Eggers should show integrity, admit mistakes

Corey Color WEB

Cory Spiers

Corey Color WEB
By now, students have heard of the impending changes to the Watauga County voting process.

Earlier this month, the county’s Board of Elections appointed Republican Luke Eggers to the third seat on the board. Soon after, a meeting was held, during which big changes to the county voting were implemented.

Eggers said in an interview with WRAL that the changes will streamline voting and save money.
Despite the fact that Watauga County Elections Director Jane Ann Hodges disputed his claims, he continued to push until the changes went through.

But Hodges wasn’t the only resistance he would face.

Eggers was warned during the meeting that he had violated his oath by consulting with Watauga County Republican Party Chairwoman Amanda Marie Yates about the voting plan because her brother is running for office, according to WRAL.

In my opinion, Eggers should step forward and issue a public statement about the controversy.

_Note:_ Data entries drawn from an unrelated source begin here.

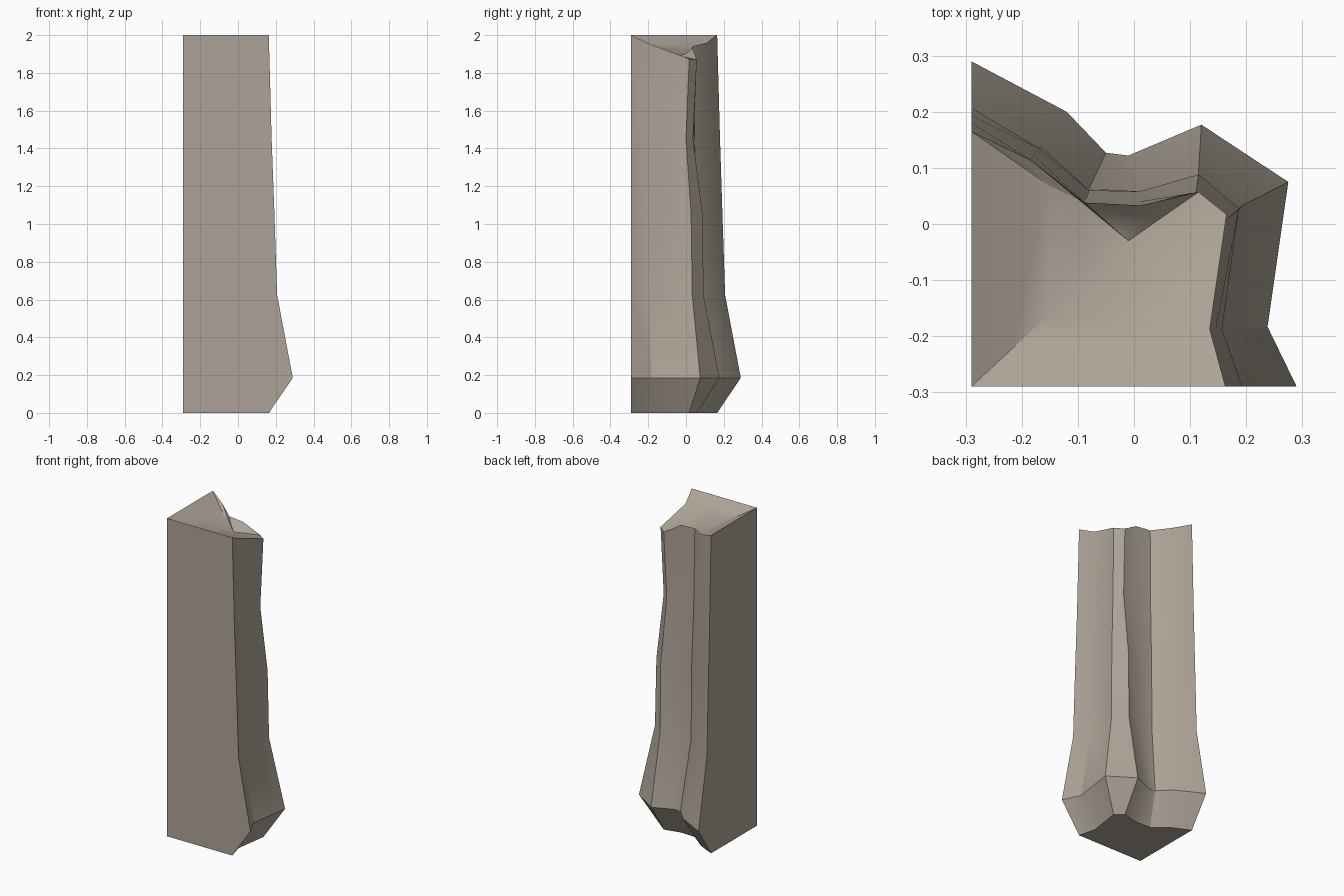
import bpy, bmesh

if "Cube" in bpy.data.objects:
    bpy.data.objects.remove(bpy.data.objects["Cube"])

# One stone colour
stone = bpy.data.materials.new("warm grey stone")
stone.diffuse_color = (0.42, 0.37, 0.31, 1)
stone.use_nodes = True
stone.node_tree.nodes["Principled BSDF"].inputs["Base Color"].default_value = stone.diffuse_color

# Rugged outline at each level, from the back left edge round to the front right edge
base = [(-.29, .165), (-.185, .115), (-.088, .038), (.012, .033),
        (.115, .057), (.165, .017), (.135, -.187), (.163, -.29)]
bulge = [(-.29, .29), (-.12, .2), (-.05, .127), (-.01, .122),
         (.12, .177), (.275, .075), (.238, -.183), (.29, -.29)]
waist = [(-.29, .207), (-.165, .138), (-.08, .063), (.01, .06),
         (.115, .093), (.193, .033), (.162, -.187), (.207, -.29)]
middle = [(-.29, .193), (-.17, .135), (-.08, .06), (.01, .058),
          (.115, .088), (.187, .027), (.157, -.187), (.193, -.29)]
neck = [(-.29, .18), (-.178, .122), (-.085, .045), (.01, .04),
        (.108, .037), (.155, .0), (.146, -.187), (.178, -.29)]
levels = [(base, 0), (bulge, .185), (waist, .625), (middle, 1.05), (neck, 1.45)]
rim_z = [2, 1.96, 1.942, 1.935, 1.87, 1.875, 1.95, 2]

bm = bmesh.new()


def make_ring(points, heights):
    """Rugged outline closed by the square front left corner."""
    ring = [bm.verts.new((x, y, z)) for (x, y), z in zip(points, heights)]
    return ring + [bm.verts.new((-.29, -.29, heights[-1]))]


rings = [make_ring(p, [z] * 8) for p, z in levels] + [make_ring(base, rim_z)]

# Side walls
for low, high in zip(rings, rings[1:]):
    for i in range(9):
        j = (i + 1) % 9
        bm.faces.new((low[i], low[j], high[j], high[i]))

# Flat underside
bm.faces.new(rings[0])

# Dished top: shrinking loops down to a low centre
rim = rings[-1]
centre = (-.01, -.03, 1.89)
previous = rim
for t, sag in ((.75, .012), (.5, .016), (.25, .008)):
    loop = []
    for v in rim:
        p = [c + (a - c) * t for a, c in zip(v.co, centre)]
        p[2] -= sag * (v.co.z - 1.87) / .13
        loop.append(bm.verts.new(p))
    for i in range(9):
        j = (i + 1) % 9
        bm.faces.new((previous[i], previous[j], loop[j], loop[i]))
    previous = loop
low_point = bm.verts.new(centre)
for i in range(9):
    bm.faces.new((previous[i], previous[(i + 1) % 9], low_point))

bmesh.ops.recalc_face_normals(bm, faces=bm.faces)
mesh = bpy.data.meshes.new("rock_pillar")
bm.to_mesh(mesh)
bm.free()
mesh.materials.append(stone)
pillar = bpy.data.objects.new("rock_pillar", mesh)
bpy.context.collection.objects.link(pillar)

# Soft faces with crisp ridges
bpy.context.view_layer.objects.active = pillar
pillar.select_set(True)
bpy.ops.object.shade_smooth_by_angle(angle=0.52)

The same report also states the details of the meeting were included in the draft minutes, but the three-member board approved a third version of the minutes last week. The new version left out key details, stating that precinct locations were discussed and Yates was not mentioned.

Raleigh attorney Mike Tadych told WRAL that he thinks the edited minutes are legal.

It would seem to me that covering up the meeting is a poor move, and Eggers still has not made any public comments on the matter.

If you can forgive Eggers for virtually flipping Watauga County voting on its head, can you also forgive him for omitting certain parts of a board meeting to keep him out of hot water?

As college students, maybe we can learn a lesson from Eggers.

More than anything, he teaches us how we shouldn’t act. Sometimes running from the truth and attempting to bury it is worse than simply facing it.

Sometimes you have to step up and take fault for your actions.

Eggers isn’t gaining any popularity with the younger demographic in Watauga County. Perhaps admitting his faults will raise his popularity level, or maybe the damage has already been done.

Spiers, a junior journalism major from Charlotte, is the opinion editor.